College Jeopardy Champion Crowned
Quote of the Week:
“Why fit in when you were born to stand out?” –Dr. Seuss
Fun Fact of the Week:
The origin of raising a toast comes from the Ancient Greeks. In an offering to the gods, they would drop a piece of toast in their wine and raise their glasses, asking for good health in return.
University of Texas at Austin can lay claim to enrolling the smartest college student in the country. Jaskaran Singh, a senior, won the Jeopardy! National College Championship last night, claiming the $250,000 grand prize and a spot in the Jeopardy! Tournament of Champions.
Via The University of Texas at Austin
Singh finished with a total score of $51,700, edging out Kennesaw State’s Raymond Goslow, who finished with a score of $46,999. The format took the total score across two games, and Singh used a big first game (a score of $32,400 to Goslow’s $13,200) to take the lead and hang on.
However, Goslow will not be too disappointed as he takes home $100,000. Northeastern’s Liz Feltner finished third (with a score of $7,400), winning $50,000.
According to KXAN, “Singh gave 48 correct responses and 10 incorrect responses over the two games, and actually had the worst correct response percentage of the three finalists with 83%. He found all six of the Daily Double clues and answered five of them correctly. He buzzed in on 66% of the questions.”
Despite lower numbers than his competitors, Singh’s strategy worked. He said with a smile, “I buzz in fast and know things.”
KXAN contributed to this article.
The College Football Playoff will not expand to 12 teams. Not yet, at least.

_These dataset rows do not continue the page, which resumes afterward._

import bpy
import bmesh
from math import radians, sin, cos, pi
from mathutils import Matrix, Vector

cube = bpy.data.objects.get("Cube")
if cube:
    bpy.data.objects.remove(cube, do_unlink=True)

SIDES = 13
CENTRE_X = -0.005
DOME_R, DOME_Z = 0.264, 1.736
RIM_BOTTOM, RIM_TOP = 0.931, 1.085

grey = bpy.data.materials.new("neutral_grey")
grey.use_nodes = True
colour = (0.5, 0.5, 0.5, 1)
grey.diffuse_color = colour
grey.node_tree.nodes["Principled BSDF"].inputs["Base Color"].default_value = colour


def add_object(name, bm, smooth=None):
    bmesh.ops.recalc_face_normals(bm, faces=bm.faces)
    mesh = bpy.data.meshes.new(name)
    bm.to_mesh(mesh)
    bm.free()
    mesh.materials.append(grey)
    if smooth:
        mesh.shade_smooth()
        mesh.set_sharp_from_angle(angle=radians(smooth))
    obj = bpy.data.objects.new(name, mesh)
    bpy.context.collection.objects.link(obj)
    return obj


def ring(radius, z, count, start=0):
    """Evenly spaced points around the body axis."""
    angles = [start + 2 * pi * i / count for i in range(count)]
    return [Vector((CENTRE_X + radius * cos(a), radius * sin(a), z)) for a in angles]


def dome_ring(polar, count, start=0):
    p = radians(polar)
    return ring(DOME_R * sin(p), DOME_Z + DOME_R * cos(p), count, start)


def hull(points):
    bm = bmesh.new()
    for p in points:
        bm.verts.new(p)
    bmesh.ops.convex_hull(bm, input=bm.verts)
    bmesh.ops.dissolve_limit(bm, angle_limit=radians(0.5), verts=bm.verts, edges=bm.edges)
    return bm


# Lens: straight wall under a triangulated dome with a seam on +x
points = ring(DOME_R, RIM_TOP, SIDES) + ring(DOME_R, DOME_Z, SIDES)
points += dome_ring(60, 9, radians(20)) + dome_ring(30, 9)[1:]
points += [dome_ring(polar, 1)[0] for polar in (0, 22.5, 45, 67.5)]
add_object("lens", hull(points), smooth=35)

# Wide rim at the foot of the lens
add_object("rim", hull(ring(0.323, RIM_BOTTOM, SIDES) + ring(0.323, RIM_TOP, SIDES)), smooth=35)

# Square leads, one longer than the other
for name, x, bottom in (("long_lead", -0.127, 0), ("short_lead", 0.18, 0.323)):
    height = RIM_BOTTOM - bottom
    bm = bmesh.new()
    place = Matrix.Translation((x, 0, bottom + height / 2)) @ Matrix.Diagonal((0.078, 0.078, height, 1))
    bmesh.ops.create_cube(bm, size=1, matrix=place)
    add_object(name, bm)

Representatives from eleven conferences met to vote on changing the format from a four-team playoff to a twelve-team playoff, with the top four seeds receiving byes. A unanimous vote was required for change, but the Big Ten, ACC, and Pac-12 did not oblige.
Why would these conferences say no to a format that would provide more opportunities to send their teams to the playoffs? There are a number of reasons.
Via Ryan Collinsworth/Action Network
The dissenters raised concerns about the devaluation of the Rose Bowl, the increase in injuries that comes with more games, and the fact that this format would not be tried for one year, but would go into effect for at least three years.
Perhaps, too, they recognized the further consolidation of power by the SEC. Yes, more teams from other conferences would enter the playoff, but could any of them really challenge the SEC? The SEC could have up to six teams in the playoff, and with their strength they could realistically have an all-SEC semifinals. The only team that has shown any resistance to the SEC in the past few years has been Clemson.
However, in response the SEC could think about forming its own playoff. It’s unlikely, but with the addition of Oklahoma and Texas this year, the conference is massive and certainly has the firepower.
Most likely, the vote will come again and the CFP will expand to twelve teams for 2026. Perhaps it was a good thing the new format was blocked this time around, because by then there may be more teams to rival the SEC’s superiority.
The Los Angeles Times contributed to this article.